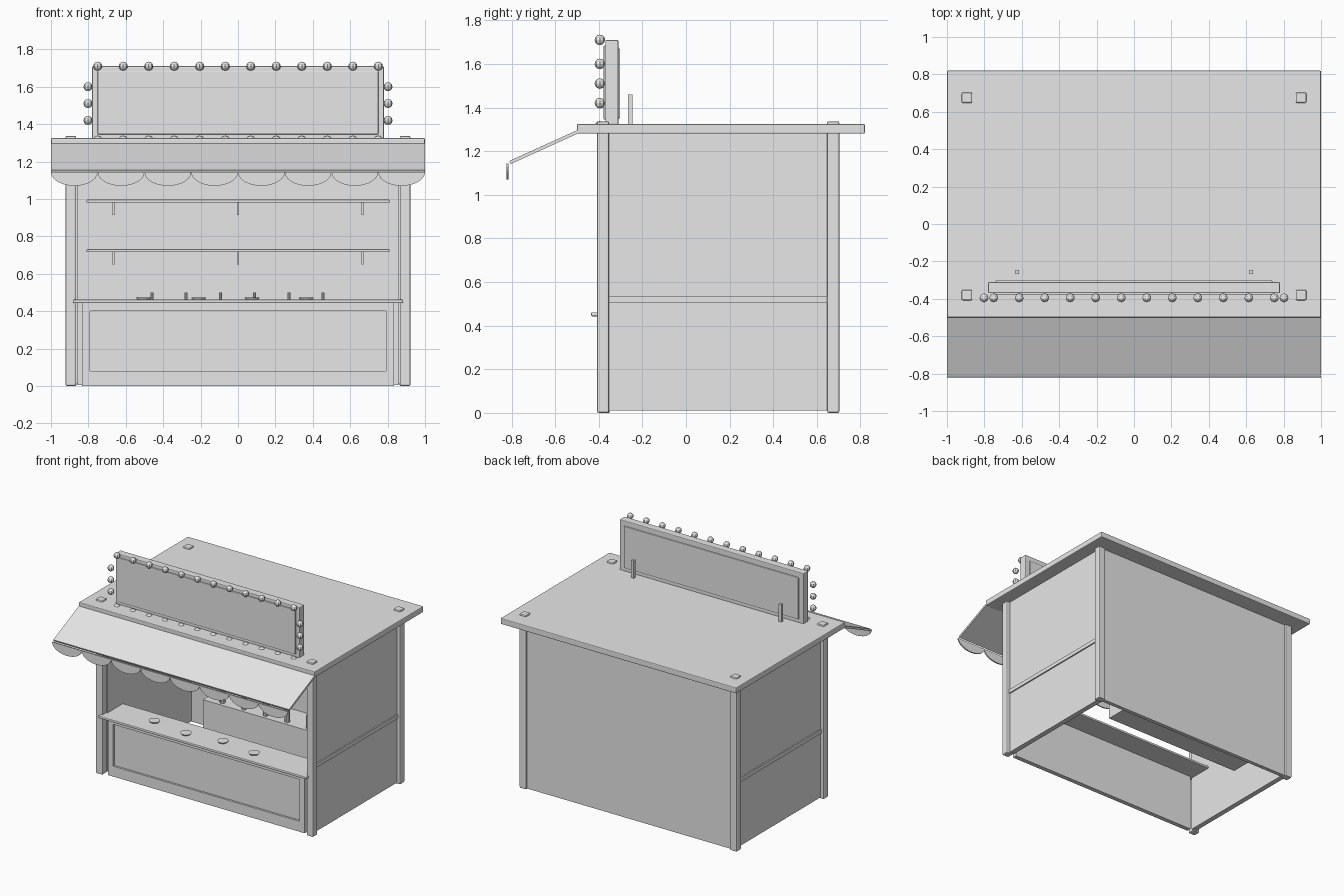
import bpy, bmesh, math
from mathutils import Vector

cube = bpy.data.objects.get("Cube")
if cube:
    bpy.data.objects.remove(cube, do_unlink=True)

grey = bpy.data.materials.new("light_grey")
grey.use_nodes = True
grey.diffuse_color = (0.8, 0.8, 0.8, 1)
grey.node_tree.nodes["Principled BSDF"].inputs["Base Color"].default_value = (0.8, 0.8, 0.8, 1)


def finish(name, bm, bevel=0):
    bmesh.ops.recalc_face_normals(bm, faces=bm.faces)
    mesh = bpy.data.meshes.new(name)
    bm.to_mesh(mesh)
    bm.free()
    mesh.materials.append(grey)
    ob = bpy.data.objects.new(name, mesh)
    bpy.context.collection.objects.link(ob)
    if bevel:
        mod = ob.modifiers.new("Bevel", 'BEVEL')
        mod.width = bevel
        mod.segments = 2
    return ob


def box(name, x, y, z, bevel=0):
    """Box from (min, max) pairs."""
    bm = bmesh.new()
    bmesh.ops.create_cube(bm, size=1)
    for v in bm.verts:
        v.co = Vector([(r[0] + r[1]) / 2 + c * (r[1] - r[0]) for r, c in zip((x, y, z), v.co)])
    return finish(name, bm, bevel)


def extrude_profile(name, points, direction):
    bm = bmesh.new()
    face = bm.faces.new([bm.verts.new(p) for p in points])
    out = bmesh.ops.extrude_face_region(bm, geom=[face])
    moved = [g for g in out["geom"] if isinstance(g, bmesh.types.BMVert)]
    bmesh.ops.translate(bm, verts=moved, vec=direction)
    return finish(name, bm)


def lathe(name, profile, location, sides=12):
    """Closed turned shape from (radius, height) points."""
    bm = bmesh.new()
    rings = [[bm.verts.new((r * math.cos(2 * math.pi * i / sides),
                            r * math.sin(2 * math.pi * i / sides), h))
              for i in range(sides)] for r, h in profile]
    for a, b in zip(rings, rings[1:]):
        for i in range(sides):
            j = (i + 1) % sides
            bm.faces.new((a[i], a[j], b[j], b[i]))
    bm.faces.new(rings[0])
    bm.faces.new(rings[-1])
    ob = finish(name, bm)
    ob.location = location
    return ob


def bulb(name, x, z):
    bm = bmesh.new()
    bmesh.ops.create_uvsphere(bm, u_segments=8, v_segments=6, radius=0.024)
    finish(name, bm).location = (x, -0.395, z)


# Roof slab, corner posts and walls
box("roof", (-1, 1), (-0.5, 0.82), (1.28, 1.325), 0.006)
for s, side in ((-1, "right"), (1, "left")):
    def mx(a, b):
        return tuple(sorted((s * a, s * b)))
    for y, end in ((-0.38, "front"), (0.675, "back")):
        box(f"{end}_{side}_post", mx(0.865, 0.922), (y - 0.028, y + 0.028), (0, 1.337), 0.008)
    box(f"{side}_wall", mx(0.855, 0.895), (-0.36, 0.66), (0.01, 1.28))
    box(f"{side}_wall_band", mx(0.89, 0.905), (-0.355, 0.65), (0.505, 0.535))
    box(f"{side}_sign_brace", mx(0.615, 0.637), (-0.267, -0.245), (1.32, 1.46))
box("back_wall", (-0.87, 0.87), (0.66, 0.69), (0.005, 1.28))

# Front counter with recessed panel
box("counter_panel", (-0.8, 0.8), (-0.37, -0.35), (0.06, 0.42))
box("counter_frame_bottom", (-0.835, 0.835), (-0.385, -0.35), (0, 0.08))
box("counter_frame_top", (-0.835, 0.835), (-0.385, -0.35), (0.4, 0.445))
for s, side in ((-1, "right"), (1, "left")):
    box(f"counter_frame_{side}", tuple(sorted((s * 0.79, s * 0.835))), (-0.385, -0.35), (0.08, 0.4))
box("counter_top", (-0.883, 0.883), (-0.435, -0.17), (0.443, 0.461), 0.005)
for i, (x, y) in enumerate(((-0.505, -0.29), (-0.21, -0.33), (0.075, -0.29), (0.365, -0.325))):
    lathe(f"counter_dish_{i + 1}", ((0.032, 0), (0.04, 0.012), (0.034, 0.014)), (x, y, 0.46), 16)

# Back bench with bottles
box("back_bench", (-0.6, 0.6), (0.43, 0.66), (0.06, 0.33))
for i in range(6):
    lathe(f"bottle_{i + 1}", ((0.02, 0), (0.02, 0.1), (0.008, 0.125), (0.008, 0.17)),
          (-0.46 + 0.183 * i, 0.47, 0.33), 10)

# Wall shelves with brackets
for z, level in ((0.715, "lower"), (0.98, "upper")):
    box(f"{level}_shelf", (-0.81, 0.81), (0.5, 0.665), (z, z + 0.016), 0.004)
    for i, x in enumerate((-0.665, 0, 0.665)):
        box(f"{level}_shelf_bracket_{i + 1}", (x - 0.006, x + 0.006), (0.53, 0.665), (z - 0.065, z))

# Sloped awning and scalloped valance
extrude_profile("awning", [(-1, -0.495, 1.298), (-1, -0.81, 1.155), (-1, -0.803, 1.141),
                           (-1, -0.495, 1.281)], (2, 0, 0))
for k in range(8):
    cx = -0.875 + 0.25 * k
    arc = [(cx + 0.125 * math.cos(math.pi * i / 14), -0.824,
            1.143 - 0.073 * math.sin(math.pi * i / 14)) for i in range(15)]
    extrude_profile(f"valance_scallop_{k + 1}", arc, (0, 0.01, 0))

# Sign board with raised plates and bulbs
box("sign_board", (-0.78, 0.78), (-0.37, -0.31), (1.32, 1.71), 0.006)
box("sign_front_plate", (-0.75, 0.75), (-0.378, -0.36), (1.345, 1.685), 0.004)
box("sign_back_plate", (-0.74, 0.74), (-0.32, -0.302), (1.35, 1.67), 0.004)
for i in range(12):
    x = -0.75 + 1.5 * i / 11
    bulb(f"top_bulb_{i + 1}", x, 1.71)
    bulb(f"bottom_bulb_{i + 1}", x, 1.314)
for i, z in enumerate((1.42, 1.51, 1.6)):
    bulb(f"right_bulb_{i + 1}", -0.802, z)
    bulb(f"left_bulb_{i + 1}", 0.802, z)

YOUR GOAL: Please retype the listing above word for word, skipping each picture.

SOLVED PROBLEM:
import bpy, bmesh, math
from mathutils import Vector

cube = bpy.data.objects.get("Cube")
if cube:
    bpy.data.objects.remove(cube, do_unlink=True)

grey = bpy.data.materials.new("light_grey")
grey.use_nodes = True
grey.diffuse_color = (0.8, 0.8, 0.8, 1)
grey.node_tree.nodes["Principled BSDF"].inputs["Base Color"].default_value = (0.8, 0.8, 0.8, 1)


def finish(name, bm, bevel=0):
    bmesh.ops.recalc_face_normals(bm, faces=bm.faces)
    mesh = bpy.data.meshes.new(name)
    bm.to_mesh(mesh)
    bm.free()
    mesh.materials.append(grey)
    ob = bpy.data.objects.new(name, mesh)
    bpy.context.collection.objects.link(ob)
    if bevel:
        mod = ob.modifiers.new("Bevel", 'BEVEL')
        mod.width = bevel
        mod.segments = 2
    return ob


def box(name, x, y, z, bevel=0):
    """Box from (min, max) pairs."""
    bm = bmesh.new()
    bmesh.ops.create_cube(bm, size=1)
    for v in bm.verts:
        v.co = Vector([(r[0] + r[1]) / 2 + c * (r[1] - r[0]) for r, c in zip((x, y, z), v.co)])
    return finish(name, bm, bevel)


def extrude_profile(name, points, direction):
    bm = bmesh.new()
    face = bm.faces.new([bm.verts.new(p) for p in points])
    out = bmesh.ops.extrude_face_region(bm, geom=[face])
    moved = [g for g in out["geom"] if isinstance(g, bmesh.types.BMVert)]
    bmesh.ops.translate(bm, verts=moved, vec=direction)
    return finish(name, bm)


def lathe(name, profile, location, sides=12):
    """Closed turned shape from (radius, height) points."""
    bm = bmesh.new()
    rings = [[bm.verts.new((r * math.cos(2 * math.pi * i / sides),
                            r * math.sin(2 * math.pi * i / sides), h))
              for i in range(sides)] for r, h in profile]
    for a, b in zip(rings, rings[1:]):
        for i in range(sides):
            j = (i + 1) % sides
            bm.faces.new((a[i], a[j], b[j], b[i]))
    bm.faces.new(rings[0])
    bm.faces.new(rings[-1])
    ob = finish(name, bm)
    ob.location = location
    return ob


def bulb(name, x, z):
    bm = bmesh.new()
    bmesh.ops.create_uvsphere(bm, u_segments=8, v_segments=6, radius=0.024)
    finish(name, bm).location = (x, -0.395, z)


# Roof slab, corner posts and walls
box("roof", (-1, 1), (-0.5, 0.82), (1.28, 1.325), 0.006)
for s, side in ((-1, "right"), (1, "left")):
    def mx(a, b):
        return tuple(sorted((s * a, s * b)))
    for y, end in ((-0.38, "front"), (0.675, "back")):
        box(f"{end}_{side}_post", mx(0.865, 0.922), (y - 0.028, y + 0.028), (0, 1.337), 0.008)
    box(f"{side}_wall", mx(0.855, 0.895), (-0.36, 0.66), (0.01, 1.28))
    box(f"{side}_wall_band", mx(0.89, 0.905), (-0.355, 0.65), (0.505, 0.535))
    box(f"{side}_sign_brace", mx(0.615, 0.637), (-0.267, -0.245), (1.32, 1.46))
box("back_wall", (-0.87, 0.87), (0.66, 0.69), (0.005, 1.28))

# Front counter with recessed panel
box("counter_panel", (-0.8, 0.8), (-0.37, -0.35), (0.06, 0.42))
box("counter_frame_bottom", (-0.835, 0.835), (-0.385, -0.35), (0, 0.08))
box("counter_frame_top", (-0.835, 0.835), (-0.385, -0.35), (0.4, 0.445))
for s, side in ((-1, "right"), (1, "left")):
    box(f"counter_frame_{side}", tuple(sorted((s * 0.79, s * 0.835))), (-0.385, -0.35), (0.08, 0.4))
box("counter_top", (-0.883, 0.883), (-0.435, -0.17), (0.443, 0.461), 0.005)
for i, (x, y) in enumerate(((-0.505, -0.29), (-0.21, -0.33), (0.075, -0.29), (0.365, -0.325))):
    lathe(f"counter_dish_{i + 1}", ((0.032, 0), (0.04, 0.012), (0.034, 0.014)), (x, y, 0.46), 16)

# Back bench with bottles
box("back_bench", (-0.6, 0.6), (0.43, 0.66), (0.06, 0.33))
for i in range(6):
    lathe(f"bottle_{i + 1}", ((0.02, 0), (0.02, 0.1), (0.008, 0.125), (0.008, 0.17)),
          (-0.46 + 0.183 * i, 0.47, 0.33), 10)

# Wall shelves with brackets
for z, level in ((0.715, "lower"), (0.98, "upper")):
    box(f"{level}_shelf", (-0.81, 0.81), (0.5, 0.665), (z, z + 0.016), 0.004)
    for i, x in enumerate((-0.665, 0, 0.665)):
        box(f"{level}_shelf_bracket_{i + 1}", (x - 0.006, x + 0.006), (0.53, 0.665), (z - 0.065, z))

# Sloped awning and scalloped valance
extrude_profile("awning", [(-1, -0.495, 1.298), (-1, -0.81, 1.155), (-1, -0.803, 1.141),
                           (-1, -0.495, 1.281)], (2, 0, 0))
for k in range(8):
    cx = -0.875 + 0.25 * k
    arc = [(cx + 0.125 * math.cos(math.pi * i / 14), -0.824,
            1.143 - 0.073 * math.sin(math.pi * i / 14)) for i in range(15)]
    extrude_profile(f"valance_scallop_{k + 1}", arc, (0, 0.01, 0))

# Sign board with raised plates and bulbs
box("sign_board", (-0.78, 0.78), (-0.37, -0.31), (1.32, 1.71), 0.006)
box("sign_front_plate", (-0.75, 0.75), (-0.378, -0.36), (1.345, 1.685), 0.004)
box("sign_back_plate", (-0.74, 0.74), (-0.32, -0.302), (1.35, 1.67), 0.004)
for i in range(12):
    x = -0.75 + 1.5 * i / 11
    bulb(f"top_bulb_{i + 1}", x, 1.71)
    bulb(f"bottom_bulb_{i + 1}", x, 1.314)
for i, z in enumerate((1.42, 1.51, 1.6)):
    bulb(f"right_bulb_{i + 1}", -0.802, z)
    bulb(f"left_bulb_{i + 1}", 0.802, z)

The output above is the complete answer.